# [Your objective]
The answer must be every line of the records in which the string "bmesh" appears.
Task inputs below:
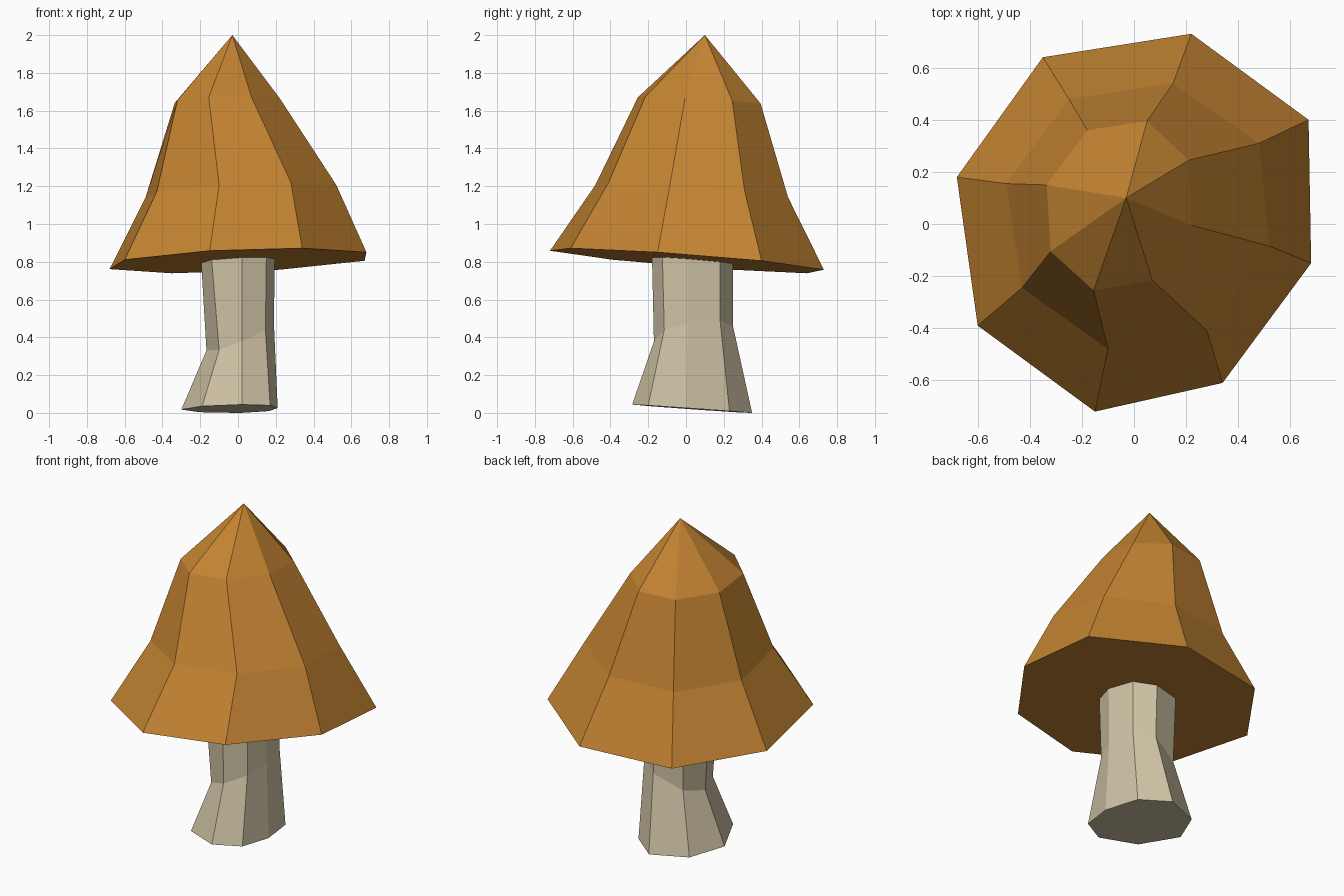
import bpy
import bmesh


def material(name, rgb):
    m = bpy.data.materials.new(name)
    m.diffuse_color = (*rgb, 1.0)
    return m


def loft(name, rings, mat, apex=None):
    """Join eight-sided rings, each lying on a tilted plane z = h + a*x + b*y."""
    bm = bmesh.new()
    loops = [[bm.verts.new((x, y, h + a * x + b * y)) for x, y in pts]
             for (h, a, b), pts in rings]
    n = len(loops[0])
    for low, high in zip(loops, loops[1:]):
        for i in range(n):
            j = (i + 1) % n
            bm.faces.new((low[i], low[j], high[j], high[i]))
    bm.faces.new(loops[0][::-1])
    if apex:
        tip = bm.verts.new(apex)
        for i in range(n):
            bm.faces.new((loops[-1][i], loops[-1][(i + 1) % n], tip))
    else:
        bm.faces.new(loops[-1])
    bmesh.ops.recalc_face_normals(bm, faces=bm.faces)
    mesh = bpy.data.meshes.new(name)
    bm.to_mesh(mesh)
    bm.free()
    mesh.materials.append(mat)
    obj = bpy.data.objects.new(name, mesh)
    bpy.context.collection.objects.link(obj)
    return obj


cap_orange = material("cap_orange", (0.552, 0.231, 0.032))
stem_beige = material("stem_beige", (0.631, 0.552, 0.381))

# Cap: rim, waist and shoulder rings closing to an off-centre tip
loft("mushroom_cap", [
    ((0.807, 0.046, -0.081),
     [(-0.60, -0.39), (-0.15, -0.72), (0.34, -0.61), (0.68, -0.15),
      (0.67, 0.40), (0.22, 0.73), (-0.35, 0.64), (-0.68, 0.18)]),
    ((1.175, 0.05, -0.075),
     [(-0.43, -0.245), (-0.10, -0.48), (0.28, -0.41), (0.52, -0.085),
      (0.48, 0.31), (0.15, 0.54), (-0.25, 0.48), (-0.49, 0.155)]),
    ((1.66, 0.03, -0.06),
     [(-0.32, -0.105), (-0.155, -0.255), (0.07, -0.215), (0.22, -0.005),
      (0.21, 0.245), (0.05, 0.395), (-0.18, 0.36), (-0.335, 0.15)]),
], cap_orange, apex=(-0.03, 0.10, 2.0))

# Stem: flared foot, slanted bend, straight neck ending just inside the cap
loft("mushroom_stem", [
    ((0.024, 0.01, -0.07),
     [(-0.19, -0.19), (0.02, -0.285), (0.17, -0.20), (0.21, 0.0),
      (0.165, 0.23), (0.01, 0.35), (-0.205, 0.26), (-0.30, 0.05)]),
    ((0.395, 0.43, 0.15),
     [(-0.10, -0.12), (0.02, -0.17), (0.145, -0.115), (0.19, 0.01),
      (0.16, 0.18), (0.05, 0.25), (-0.12, 0.20), (-0.167, 0.05)]),
    ((0.815, 0.046, -0.081),
     [(-0.14, -0.12), (0.02, -0.18), (0.15, -0.125), (0.195, 0.01),
      (0.16, 0.18), (0.04, 0.25), (-0.13, 0.21), (-0.195, 0.05)]),
], stem_beige)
End of Task inputs.
# [Result below]
import bmesh
    bm = bmesh.new()
    bmesh.ops.recalc_face_normals(bm, faces=bm.faces)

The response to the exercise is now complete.